Photo: Pixabay

This wagyu meat just recorded the highest marbling score ever in SA

A wagyu rib-eye from South Africa achieved the highest marbling score ever recorded in the country.

This wagyu meat just recorded

Photo: Pixabay

A certified wagyu carcass recently scored the highest marbling rating in South Africa – and maybe even the world.

Yes, Landbou reports that a piece of rib-eye that belongs to Morgan Beef from Delmas just scored 15 in South Africa. A marbling score is a component of the beef quality grading system. In addition to the quantity of marbling, the distribution and texture of visible fat flecks within the rib-eye are also considered during the assessment of the marbling score. It is said that to get a marbling score of 15 is extraordinary. The highest usually given is 12 while certified wagyu beef must have a minimum marble score of 3.

Locally, a primary cut from this carcass can cost between R800/kg and R1000/kg, while it can cost up to R16000/kg in Britain.

Wagyu in South Africa

Dr Michael Bradfield, CEO of industry organisation Wagyu South Africa, told Landbou that the meat came from a cross between Wagyu and Angus breeds. He later told The Money Show that their producers spent anything upward of R250 million establishing wagyu in South Africa.

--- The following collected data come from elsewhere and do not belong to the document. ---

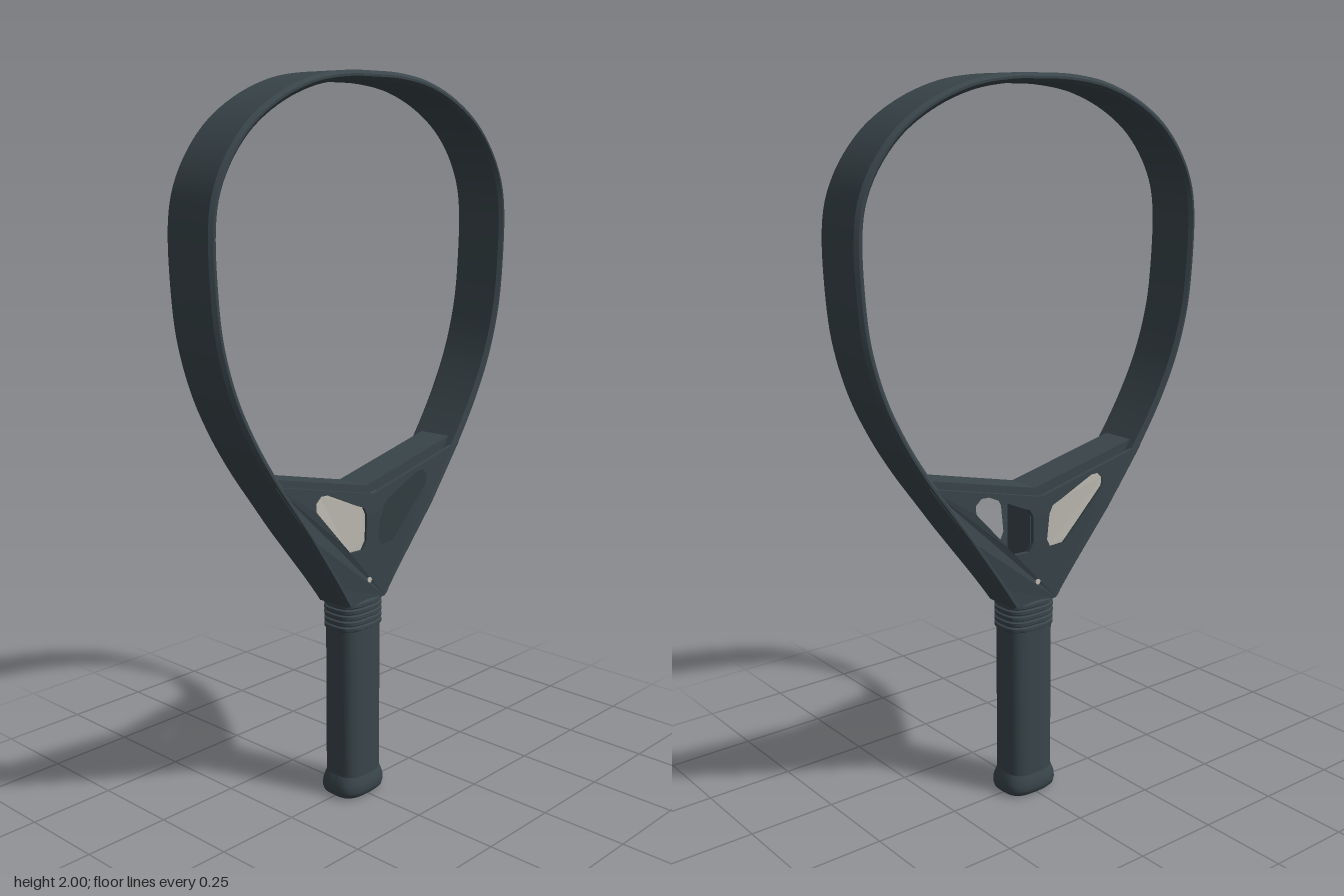
import * as THREE from 'three';
import { toCreasedNormals } from 'three/addons/utils/BufferGeometryUtils.js';

// Half depth of the frame at a given height: tapers toward the grip
const halfDepth = y => 0.06 + 0.021 * THREE.MathUtils.clamp((y - 0.6) / 0.22, 0, 1);

const WINDOW = [[0.205, 0.925], [0.224, 0.908], [0.222, 0.885], [0.1, 0.757], [0.085, 0.742], [0.038, 0.74],
  [0.024, 0.765], [0.028, 0.84], [0.04, 0.862], [0.065, 0.872], [0.18, 0.924]];
const toVecs = (pts, sx = 1) => pts.map(([x, y]) => new THREE.Vector2(x * sx, y));
const mirrored = pts => [...pts, ...pts.slice().reverse().filter(p => p[0] !== 0).map(([x, y]) => [-x, y])];

// Chamfered band swept up one arm, over the head and down the other arm
function bandGeometry() {
  const right = [[0.08, 0.58], [0.13, 0.652], [0.2, 0.747], [0.3, 0.882], [0.39, 1.005], [0.455, 1.11], [0.508, 1.22],
    [0.547, 1.35], [0.562, 1.47], [0.565, 1.63], [0.55, 1.71], [0.51, 1.79], [0.44, 1.87], [0.34, 1.935], [0.22, 1.98],
    [0.1, 1.998], [0, 2]];
  const curve = new THREE.CatmullRomCurve3(mirrored(right).map(([x, y]) => new THREE.Vector3(x, y, 0)));
  const c = 0.009, T = 0.024, N = 160, pos = [], index = [];
  for (let i = 0; i <= N; i++) {
    const p = curve.getPointAt(i / N), t = curve.getTangentAt(i / N), h = halfDepth(p.y);
    const section = [[-c, h], [0, h - c], [0, c - h], [-c, -h], [c - T, -h], [-T, c - h], [-T, h - c], [c - T, h]];
    for (const [n, z] of section) pos.push(p.x + t.y * n, p.y - t.x * n, z);
    if (i === N) break;
    for (let j = 0; j < 8; j++) {
      const a = i * 8 + j, b = i * 8 + (j + 1) % 8;
      index.push(a, b, a + 8, b, b + 8, a + 8);
    }
  }
  const geo = new THREE.BufferGeometry();
  geo.setAttribute('position', new THREE.Float32BufferAttribute(pos, 3));
  geo.setIndex(index);
  return toCreasedNormals(geo, 0.4);
}

// Extruded sheet whose depth position follows the frame taper
function sheetGeometry(shape, depth, inset) {
  const geo = new THREE.ExtrudeGeometry(shape, { depth, bevelEnabled: false });
  const p = geo.attributes.position;
  for (let i = 0; i < p.count; i++) p.setZ(i, p.getZ(i) + halfDepth(p.getY(i)) - inset);
  geo.computeVertexNormals();
  return geo;
}

// Turned profile with a rounded-rectangle cross-section
function gripGeometry(profile, flatten) {
  const geo = new THREE.LatheGeometry(toVecs(profile), 48);
  const p = geo.attributes.position;
  for (let i = 0; i < p.count; i++) {
    const x = p.getX(i), z = p.getZ(i), r = Math.hypot(x, z);
    if (r < 1e-6) continue;
    const k = 1 / Math.pow(Math.abs(x / r) ** 3 + Math.abs(z / r) ** 3, 1 / 3);
    p.setXYZ(i, x * k, p.getY(i), z * k * flatten);
  }
  return toCreasedNormals(geo, 0.7);
}

export function createModel() {
  const model = new THREE.Group();
  const slate = new THREE.MeshStandardMaterial({ color: 0x3a464b });
  slate.name = 'darkSlate';
  const stone = new THREE.MeshStandardMaterial({ color: 0xbfbdb4 });
  stone.name = 'paleStone';
  const add = (name, geo, mat = slate) => {
    const mesh = new THREE.Mesh(geo, mat);
    mesh.name = name;
    model.add(mesh);
    return mesh;
  };

  add('headBand', bandGeometry());

  // Throat: a windowed plate on each side, with panels behind the right window
  const plate = new THREE.Shape(toVecs(mirrored([[0, 0.893], [0.368, 0.98], [0.285, 0.87], [0.245, 0.82],
    [0.115, 0.645], [0.07, 0.58]])));
  for (const s of [1, -1]) plate.holes.push(new THREE.Path(toVecs(WINDOW, s)));
  const plateGeo = sheetGeometry(plate, 0.012, 0.015);
  for (const [name, turn] of [['frontThroatPlate', 0], ['backThroatPlate', Math.PI]]) {
    add(name, plateGeo).rotation.y = turn;
    const panel = new THREE.Shape(toVecs(WINDOW, turn ? 1 : -1));
    add(turn ? 'backWindowPanel' : 'frontWindowPanel', sheetGeometry(panel, 0.004, 0.014), stone).rotation.y = turn;
    const screw = new THREE.CylinderGeometry(0.008, 0.008, 0.006, 12).rotateX(Math.PI / 2);
    const mesh = add('throatScrew', screw, stone);
    mesh.position.set(0, 0.645, (turn ? -1 : 1) * (halfDepth(0.645) - 0.003));
  }

  // V-shaped bridge between the arms and the rib under it
  const bridge = new THREE.Shape(toVecs([[0, 0.912], [0.38, 1], [0.362, 0.968], [0, 0.883], [-0.362, 0.968], [-0.38, 1]]));
  add('bridge', new THREE.ExtrudeGeometry(bridge, { depth: 0.1, bevelEnabled: false }).translate(0, 0, -0.05));
  add('centreRib', new THREE.BoxGeometry(0.036, 0.32, 0.1)).position.y = 0.74;

  // Handle: ringed collar, grip and flared butt cap
  const collar = [[0, 0.5], [0.075, 0.5]];
  for (let i = 0; i < 5; i++) {
    const y = 0.502 + i * 0.017;
    collar.push([0.076, y], [0.081, y + 0.003], [0.081, y + 0.012], [0.076, y + 0.015]);
  }
  collar.push([0.07, 0.592], [0, 0.592]);
  add('collar', gripGeometry(collar, 0.78));
  add('grip', gripGeometry([[0.075, 0.045], [0.075, 0.505]], 0.8));
  add('buttCap', gripGeometry([[0, 0], [0.074, 0], [0.083, 0.007], [0.087, 0.02], [0.086, 0.038],
    [0.08, 0.055], [0.075, 0.066]], 0.78));
  return model;
}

You’ve first got to bring in the semen and embryos from overseas, mostly Australia. Then you’ve got to breed them; it takes a year before the calf is born. And then it takes at least another two years before the product becomes ready. We were able to bring in the very best genetics into South Africa and the results now prove it.”

He also said that a score of 5/6 is more than enough for the South African palate… but there are connoisseurs who enjoy a really good whiskey, for example, and it’s the same with meat.

More about wagyu

According to Morgan Beef‘s website, wagyu is an ancient breed of beef cattle that has its origins in Japan. It is pronounced ‘wag-you’, where ‘Wa’ means Japanese and ‘gyu’ means cow. They are medium-sized, sturdy cattle with immaculate physical endurance and a great temperament.

Wagyu is also proven to be very nutritious. It contains a higher amount of monounsaturated fats (good fats) and omega 3 and 6 than other beef. It also contains higher concentrations of essential fatty acids and has a higher percentage of good cholesterol when compared to other types of beef. Wagyu is also higher in conjugated linoleic acid, which is proven to bring major health benefits.

There are four breeds of Wagyu: Japanese Black (Kuroge Washu), Japanese Brown (Akage Washu or Akaushi), Japanese Polled (Mukaku Washu) and Japanese Shorthorn (Nihon Tankaku Washu).

The introduction of wagyu beef has forever changed the beef industry internationally and in South Africa. Currently, in South Africa, there are a total of around 130 wagyu breeders with about 4 500 wagyu cattle in total between them, of which 3 000 are breeding cows.

In Japan

Over the world and especially in Japan, efficient marketing efforts have elevated wagyu to near-divine status among fans of fine food and drink. 

“Eating wagyu is considered an investment,” says Troy Lee, chef de cuisine at Oak Door. “It is the most-consumed beef in Japan. For most families, wagyu beef is a delicacy reserved for special occasions. The emphasis is on quality, not quantity.”